• **Activity**:
Below are records. Count every line containing the word "range" and give the number alone.

• **Task inputs**:
################

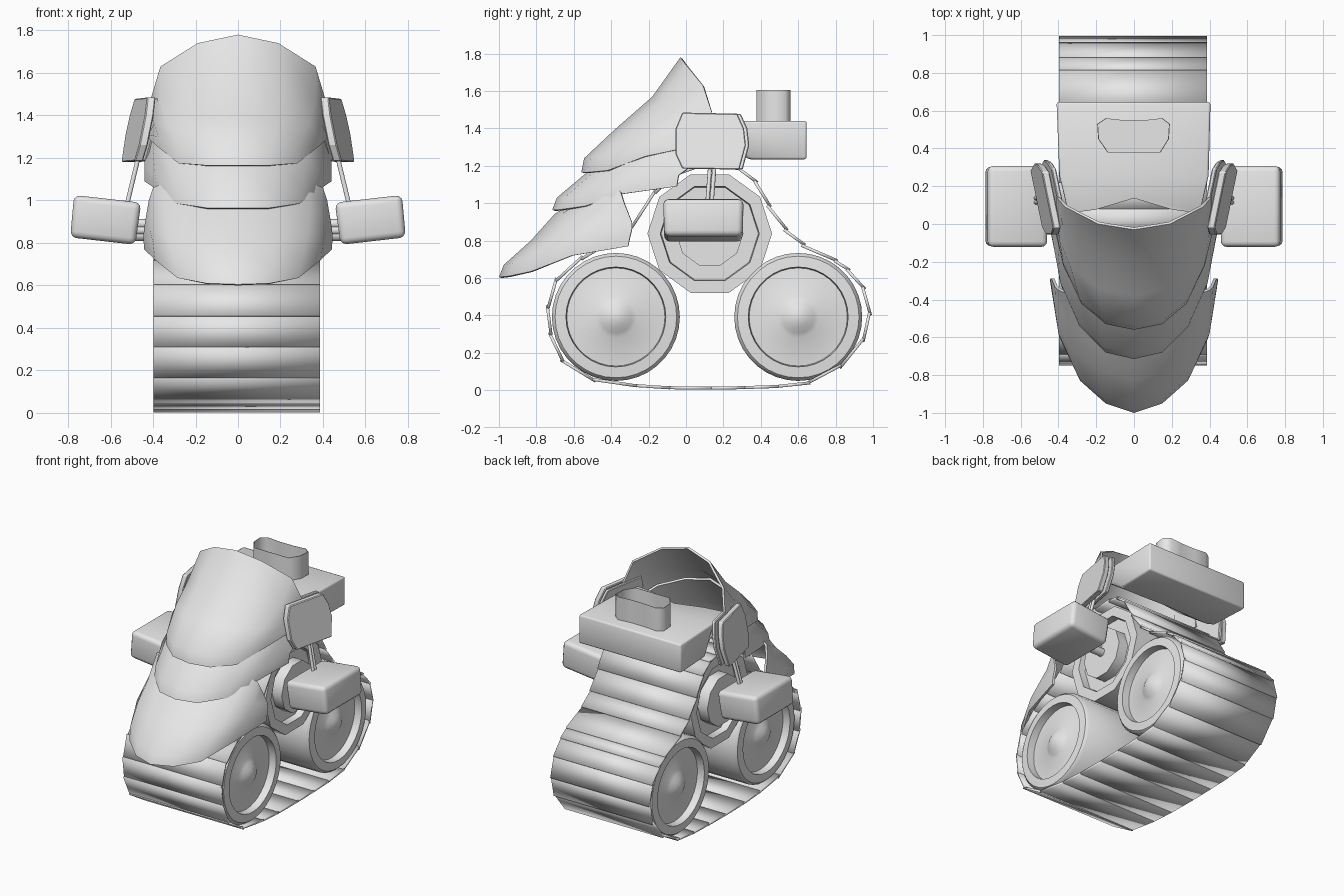
import bpy, bmesh, math
from mathutils import Vector, Matrix

if "Cube" in bpy.data.objects:
    bpy.data.objects.remove(bpy.data.objects["Cube"])

grey = bpy.data.materials.new("plain_grey")
grey.diffuse_color = (0.8, 0.8, 0.8, 1)
grey.use_nodes = True
grey.node_tree.nodes["Principled BSDF"].inputs["Base Color"].default_value = grey.diffuse_color


def finish(name, bm, angle=35, solid=0, bevel=0, segs=2, recalc=True):
    """Turn a bmesh into an object, apply its modifiers, shade by angle."""
    if recalc:
        bmesh.ops.recalc_face_normals(bm, faces=bm.faces)
    me = bpy.data.meshes.new(name)
    bm.to_mesh(me)
    bm.free()
    ob = bpy.data.objects.new(name, me)
    bpy.context.collection.objects.link(ob)
    if solid:
        m = ob.modifiers.new("thickness", 'SOLIDIFY')
        m.thickness, m.offset = solid, -1
    if bevel:
        m = ob.modifiers.new("round", 'BEVEL')
        m.width, m.segments = bevel, segs
    deps = bpy.context.evaluated_depsgraph_get()
    deps.update()
    new = bpy.data.meshes.new_from_object(ob.evaluated_get(deps))
    ob.modifiers.clear()
    ob.data = new
    new.materials.clear()
    new.materials.append(grey)
    new.shade_smooth()
    if angle < 180:
        new.set_sharp_from_angle(angle=math.radians(angle))
    return ob


def loft(bm, rings, caps=True):
    """Skin a list of closed point rings, with optional end caps."""
    vs = [[bm.verts.new(p) for p in ring] for ring in rings]
    n = len(vs[0])
    for a, b in zip(vs, vs[1:]):
        for k in range(n):
            j = (k + 1) % n
            bm.faces.new((a[k], a[j], b[j], b[k]))
    if caps:
        bm.faces.new(vs[0][::-1])
        bm.faces.new(vs[-1])


def prism(bm, base, offset):
    loft(bm, [base, [Vector(p) + Vector(offset) for p in base]])


def wheel(name, y, z, half, n):
    """Revolve a mirrored (x, radius) profile around an axle along x."""
    prof = half + [(-x, r) for x, r in reversed(half)]
    bm = bmesh.new()
    loft(bm, [[(x, y + r * math.cos(2 * math.pi * k / n), z + r * math.sin(2 * math.pi * k / n))
               for k in range(n)] for x, r in prof], caps=False)
    bmesh.ops.remove_doubles(bm, verts=bm.verts, dist=1e-5)
    finish(name, bm, 42)


def shell(name, rows):
    """Curved armour sheet from half cross-sections (centre to side)."""
    bm = bmesh.new()
    grid = []
    for row in rows:
        full = [(-x, y, z) for x, y, z in row[:0:-1]] + row
        grid.append([bm.verts.new(p) for p in full])
    for a, b in zip(grid, grid[1:]):
        for k in range(len(a) - 1):
            bm.faces.new((a[k], b[k], b[k + 1], a[k + 1]))
    bm.normal_update()
    finish(name, bm, 60, solid=0.015, recalc=False)


def rod(bm, p, q, r):
    p, q = Vector(p), Vector(q)
    d = q - p
    m = Matrix.Translation((p + q) / 2) @ d.to_track_quat('Z', 'Y').to_matrix().to_4x4()
    bmesh.ops.create_cone(bm, cap_ends=True, segments=10, radius1=r, radius2=r,
                          depth=d.length, matrix=m)


# hood: three overlapping shells, each from rear edge to front lip
shell("upper_hood", [
    [(0, -.03, 1.78), (.19, 0, 1.74), (.365, .09, 1.63), (.41, .14, 1.48), (.42, .15, 1.32)],
    [(0, -.18, 1.57), (.21, -.15, 1.54), (.365, -.04, 1.48), (.41, .04, 1.42), (.42, .09, 1.32)],
    [(0, -.38, 1.395), (.19, -.34, 1.385), (.335, -.23, 1.37), (.395, -.08, 1.36), (.42, .04, 1.315)],
    [(0, -.545, 1.24), (.155, -.51, 1.24), (.285, -.405, 1.25), (.375, -.21, 1.30), (.42, -.01, 1.31)],
    [(0, -.56, 1.165), (.15, -.53, 1.165), (.28, -.42, 1.175), (.375, -.22, 1.25), (.42, -.03, 1.29)]])
shell("middle_hood", [
    [(0, -.28, 1.46), (.18, -.24, 1.43), (.33, -.14, 1.38), (.40, -.02, 1.32), (.43, .05, 1.22)],
    [(0, -.50, 1.19), (.18, -.46, 1.195), (.33, -.32, 1.21), (.40, -.14, 1.23), (.44, 0, 1.18)],
    [(0, -.69, 1.03), (.16, -.65, 1.03), (.30, -.51, 1.05), (.39, -.31, 1.12), (.44, -.04, 1.15)],
    [(0, -.715, .965), (.15, -.68, .965), (.29, -.54, .985), (.38, -.34, 1.05), (.44, -.05, 1.09)]])
shell("lower_hood", [
    [(0, -.45, 1.09), (.18, -.43, 1.10), (.33, -.38, 1.09), (.40, -.35, 1.06), (.42, -.33, 1.0)],
    [(0, -.70, .945), (.18, -.66, .945), (.34, -.54, .95), (.415, -.40, .93), (.437, -.29, .90)],
    [(0, -.83, .80), (.17, -.78, .81), (.33, -.67, .84), (.415, -.48, .86), (.443, -.29, .86)],
    [(0, -.975, .67), (.16, -.925, .68), (.30, -.80, .72), (.40, -.58, .80), (.445, -.30, .82)],
    [(0, -1.0, .605), (.15, -.95, .61), (.285, -.83, .635), (.39, -.61, .72), (.442, -.31, .77)]])

# wheels
road = [(.385, 0), (.382, .025), (.372, .055), (.355, .085), (.342, .11), (.328, .262),
        (.38, .267), (.375, .325), (.355, .342)]
wheel("front_wheel", -.375, .392, road, 36)
wheel("rear_wheel", .60, .392, road, 36)
wheel("drive_wheel", .127, .838, [(.50, 0), (.50, .03), (.385, .03), (.385, .18), (.31, .18),
                                (.31, .26), (.36, .265), (.36, .333)], 10)

# track: one thin plate per link, each overlapping the next
loop = [(-.50, .05), (-.28, .018), (-.10, .006), (.12, .003), (.30, .006), (.48, .012), (.65, .03),
        (.82, .12), (.945, .26), (.985, .40), (.955, .54), (.875, .64), (.81, .69), (.635, .775),
        (.54, .855), (.45, .98), (.38, 1.11), (.30, 1.18), (.22, 1.2), (.08, 1.2), (-.06, 1.16),
        (-.16, 1.07), (-.29, .885), (-.42, .785), (-.55, .715), (-.69, .60), (-.74, .455),
        (-.73, .31), (-.67, .165)]
bm = bmesh.new()
for i, p in enumerate(loop):
    a, b = Vector(p), Vector(loop[(i + 1) % len(loop)])
    d = (b - a).normalized()
    out = Vector((d.y, -d.x))
    b = b + d * .015
    a = a + out * .01 if a.y > .06 else a
    quad = [a, b, b - out * .016, a - out * .016]
    prism(bm, [(-.398, q.x, q.y) for q in quad], (.785, 0, 0))
finish("track", bm, 180)

# engine box: notched front edge, front sloping back to the underside
plan = [(-.41, .645), (.405, .645), (.395, .25), (.35, .05), (.2, .07), (0, .13), (-.2, .07), (-.35, .05), (-.395, .25)]
bm = bmesh.new()
loft(bm, [[(x, y if y > .6 else .33 + .1 * y, 1.235) for x, y in plan], [(x, y, 1.44) for x, y in plan]])
finish("engine_box", bm, 50, bevel=.012)

# hollow exhaust stack
plan = [(-.195, .53), (-.15, .56), (-.06, .55), (.06, .55), (.15, .56), (.19, .53),
        (.185, .45), (.14, .378), (-.14, .378), (-.19, .45)]
bm = bmesh.new()
levels = [(1.43, 1), (1.605, 1), (1.605, .975), (1.45, .975)]
loft(bm, [[(x * s, .47 + (y - .47) * s, z) for x, y in plan] for z, s in levels])
finish("exhaust_stack", bm, 60)

side_poly = [(-.02, 1.485), (.275, 1.478), (.31, 1.40), (.32, 1.31), (.285, 1.18), (-.02, 1.185), (-.055, 1.26), (-.055, 1.40)]
for s, side in ((1, "right"), (-1, "left")):
    # tilted double side plates
    for part, x0, dy, th in (("outer_plate", .448, 0, .04), ("inner_plate", .413, .018, .025)):
        bm = bmesh.new()
        prism(bm, [(s * (x0 + .2 * (y - .13) - .2 * (z - 1.33)), y + dy, z) for y, z in side_poly], (s * th, 0, 0))
        finish(f"{side}_{part}", bm, 25, bevel=.005, segs=1)
    # rounded side pod
    bm = bmesh.new()
    bmesh.ops.create_cube(bm, size=1)
    for v in bm.verts:
        k = .97 if v.co.z < 0 else 1
        v.co = Vector((v.co.x * .318 * k, v.co.y * .43 * k, v.co.z * .2))
    bmesh.ops.transform(bm, verts=bm.verts, matrix=Matrix.Translation((s * .625, .093, .908))
                        @ Matrix.Rotation(-s * math.radians(6.5), 4, 'Y'))
    finish(f"{side}_pod", bm, 40, bevel=.03, segs=3)
    # pair of thin struts between plate and pod
    bm = bmesh.new()
    for y in (.112, .135):
        rod(bm, (s * .46, y + .02, 1.24), (s * .525, y, .97), .011)
    # short mount bars behind the pod
    for z in (.86, .89):
        rod(bm, (s * .37, .11, z), (s * .52, .11, z), .022)
    finish(f"{side}_struts", bm, 40)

################

• **Answer to this exercise**:
3